» **What you are asked to do**
Extract precisely the lines of the entries below, from the first line through the line containing "bmesh.ops.create_cube(bm, size=1)".

==== Records ====

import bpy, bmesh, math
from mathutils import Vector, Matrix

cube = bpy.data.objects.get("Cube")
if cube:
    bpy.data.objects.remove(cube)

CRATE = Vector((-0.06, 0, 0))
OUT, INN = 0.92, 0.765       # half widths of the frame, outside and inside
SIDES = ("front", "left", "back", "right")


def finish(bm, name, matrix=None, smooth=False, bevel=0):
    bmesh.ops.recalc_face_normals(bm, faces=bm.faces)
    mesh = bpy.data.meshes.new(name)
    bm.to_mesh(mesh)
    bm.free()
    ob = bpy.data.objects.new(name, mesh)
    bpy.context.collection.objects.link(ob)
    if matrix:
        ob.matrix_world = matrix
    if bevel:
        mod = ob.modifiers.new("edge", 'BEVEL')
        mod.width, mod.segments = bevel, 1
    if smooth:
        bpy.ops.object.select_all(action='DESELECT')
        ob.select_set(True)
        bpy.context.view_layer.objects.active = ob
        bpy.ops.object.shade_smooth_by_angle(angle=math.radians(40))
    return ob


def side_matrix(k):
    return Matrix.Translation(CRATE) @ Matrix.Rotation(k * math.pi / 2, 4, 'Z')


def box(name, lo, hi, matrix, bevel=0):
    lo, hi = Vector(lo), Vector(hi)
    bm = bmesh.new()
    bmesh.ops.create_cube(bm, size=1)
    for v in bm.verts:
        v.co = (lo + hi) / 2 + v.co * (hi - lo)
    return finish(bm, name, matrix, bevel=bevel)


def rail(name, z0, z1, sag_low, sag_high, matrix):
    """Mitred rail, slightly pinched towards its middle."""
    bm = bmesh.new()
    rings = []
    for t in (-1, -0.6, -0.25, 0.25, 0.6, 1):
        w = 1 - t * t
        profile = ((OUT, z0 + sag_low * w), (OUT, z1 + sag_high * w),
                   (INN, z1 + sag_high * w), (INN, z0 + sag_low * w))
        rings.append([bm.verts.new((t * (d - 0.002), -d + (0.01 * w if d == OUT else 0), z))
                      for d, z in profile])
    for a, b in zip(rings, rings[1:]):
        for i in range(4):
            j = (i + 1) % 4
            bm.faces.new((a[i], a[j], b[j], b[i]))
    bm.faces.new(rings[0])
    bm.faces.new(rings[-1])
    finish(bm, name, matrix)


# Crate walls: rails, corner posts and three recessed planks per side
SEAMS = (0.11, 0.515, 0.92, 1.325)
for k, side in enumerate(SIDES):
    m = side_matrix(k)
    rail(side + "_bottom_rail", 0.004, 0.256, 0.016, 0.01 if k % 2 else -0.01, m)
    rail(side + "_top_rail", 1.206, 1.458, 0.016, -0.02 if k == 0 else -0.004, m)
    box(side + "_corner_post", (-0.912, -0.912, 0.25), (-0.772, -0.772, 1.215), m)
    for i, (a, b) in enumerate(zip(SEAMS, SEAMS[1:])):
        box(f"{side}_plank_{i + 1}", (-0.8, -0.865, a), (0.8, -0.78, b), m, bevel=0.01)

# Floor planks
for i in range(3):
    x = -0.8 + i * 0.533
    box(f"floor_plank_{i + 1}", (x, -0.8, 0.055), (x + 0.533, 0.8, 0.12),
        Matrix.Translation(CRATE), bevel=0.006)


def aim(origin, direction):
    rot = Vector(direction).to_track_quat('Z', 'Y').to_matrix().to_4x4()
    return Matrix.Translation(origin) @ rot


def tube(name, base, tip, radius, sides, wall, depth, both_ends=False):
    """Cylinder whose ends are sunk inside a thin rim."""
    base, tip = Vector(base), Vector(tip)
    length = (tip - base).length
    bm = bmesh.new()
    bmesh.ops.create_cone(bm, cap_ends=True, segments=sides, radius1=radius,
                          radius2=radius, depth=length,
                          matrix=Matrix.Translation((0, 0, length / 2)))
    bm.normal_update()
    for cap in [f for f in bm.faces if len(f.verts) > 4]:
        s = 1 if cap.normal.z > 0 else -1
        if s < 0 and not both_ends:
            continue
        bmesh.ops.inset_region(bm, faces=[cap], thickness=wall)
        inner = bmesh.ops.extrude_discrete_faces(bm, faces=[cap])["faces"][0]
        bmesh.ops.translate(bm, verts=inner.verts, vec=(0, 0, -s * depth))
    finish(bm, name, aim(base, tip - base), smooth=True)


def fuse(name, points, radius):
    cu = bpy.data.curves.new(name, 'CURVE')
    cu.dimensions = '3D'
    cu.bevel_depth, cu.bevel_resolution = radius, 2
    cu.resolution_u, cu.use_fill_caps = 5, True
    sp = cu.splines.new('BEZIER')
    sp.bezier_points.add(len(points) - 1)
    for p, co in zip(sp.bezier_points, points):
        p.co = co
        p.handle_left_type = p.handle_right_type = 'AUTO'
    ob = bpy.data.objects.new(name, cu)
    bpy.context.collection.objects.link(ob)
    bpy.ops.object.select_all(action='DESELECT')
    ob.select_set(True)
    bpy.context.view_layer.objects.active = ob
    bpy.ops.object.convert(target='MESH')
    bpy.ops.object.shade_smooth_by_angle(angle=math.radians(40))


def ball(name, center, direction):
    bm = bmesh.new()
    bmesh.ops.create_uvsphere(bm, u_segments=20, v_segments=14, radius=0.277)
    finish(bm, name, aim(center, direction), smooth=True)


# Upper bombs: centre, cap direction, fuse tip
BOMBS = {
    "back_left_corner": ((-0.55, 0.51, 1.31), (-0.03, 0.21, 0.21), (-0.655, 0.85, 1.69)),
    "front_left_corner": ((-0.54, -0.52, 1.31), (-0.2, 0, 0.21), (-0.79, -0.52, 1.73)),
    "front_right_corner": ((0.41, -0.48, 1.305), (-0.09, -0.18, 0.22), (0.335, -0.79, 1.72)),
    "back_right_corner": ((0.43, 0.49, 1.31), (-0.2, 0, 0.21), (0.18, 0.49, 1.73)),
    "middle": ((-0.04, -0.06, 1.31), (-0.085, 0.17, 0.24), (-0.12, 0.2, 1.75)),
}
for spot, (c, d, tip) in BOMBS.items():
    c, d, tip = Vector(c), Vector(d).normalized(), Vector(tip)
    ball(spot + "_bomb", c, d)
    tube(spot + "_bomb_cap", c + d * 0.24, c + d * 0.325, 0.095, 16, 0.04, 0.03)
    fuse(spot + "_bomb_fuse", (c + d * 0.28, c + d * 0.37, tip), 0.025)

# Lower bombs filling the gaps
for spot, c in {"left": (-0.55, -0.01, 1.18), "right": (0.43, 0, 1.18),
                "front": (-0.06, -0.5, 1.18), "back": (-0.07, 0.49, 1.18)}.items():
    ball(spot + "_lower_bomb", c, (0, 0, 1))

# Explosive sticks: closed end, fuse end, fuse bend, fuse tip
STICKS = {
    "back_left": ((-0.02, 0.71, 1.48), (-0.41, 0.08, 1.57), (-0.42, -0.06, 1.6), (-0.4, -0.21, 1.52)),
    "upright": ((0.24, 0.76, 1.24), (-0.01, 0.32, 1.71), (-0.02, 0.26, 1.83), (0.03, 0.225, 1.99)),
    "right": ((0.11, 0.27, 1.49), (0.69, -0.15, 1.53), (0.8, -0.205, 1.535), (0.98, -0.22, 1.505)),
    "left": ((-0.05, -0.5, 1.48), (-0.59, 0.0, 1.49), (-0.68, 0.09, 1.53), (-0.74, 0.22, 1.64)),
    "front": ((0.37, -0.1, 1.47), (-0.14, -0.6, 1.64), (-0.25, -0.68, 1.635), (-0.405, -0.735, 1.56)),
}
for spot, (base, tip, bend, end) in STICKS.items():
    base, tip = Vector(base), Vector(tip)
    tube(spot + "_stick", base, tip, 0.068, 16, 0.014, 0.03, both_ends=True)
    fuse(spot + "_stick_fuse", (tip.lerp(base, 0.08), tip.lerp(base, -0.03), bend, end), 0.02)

====

» **Exercise response**
import bpy, bmesh, math
from mathutils import Vector, Matrix

cube = bpy.data.objects.get("Cube")
if cube:
    bpy.data.objects.remove(cube)

CRATE = Vector((-0.06, 0, 0))
OUT, INN = 0.92, 0.765       # half widths of the frame, outside and inside
SIDES = ("front", "left", "back", "right")


def finish(bm, name, matrix=None, smooth=False, bevel=0):
    bmesh.ops.recalc_face_normals(bm, faces=bm.faces)
    mesh = bpy.data.meshes.new(name)
    bm.to_mesh(mesh)
    bm.free()
    ob = bpy.data.objects.new(name, mesh)
    bpy.context.collection.objects.link(ob)
    if matrix:
        ob.matrix_world = matrix
    if bevel:
        mod = ob.modifiers.new("edge", 'BEVEL')
        mod.width, mod.segments = bevel, 1
    if smooth:
        bpy.ops.object.select_all(action='DESELECT')
        ob.select_set(True)
        bpy.context.view_layer.objects.active = ob
        bpy.ops.object.shade_smooth_by_angle(angle=math.radians(40))
    return ob


def side_matrix(k):
    return Matrix.Translation(CRATE) @ Matrix.Rotation(k * math.pi / 2, 4, 'Z')


def box(name, lo, hi, matrix, bevel=0):
    lo, hi = Vector(lo), Vector(hi)
    bm = bmesh.new()
    bmesh.ops.create_cube(bm, size=1)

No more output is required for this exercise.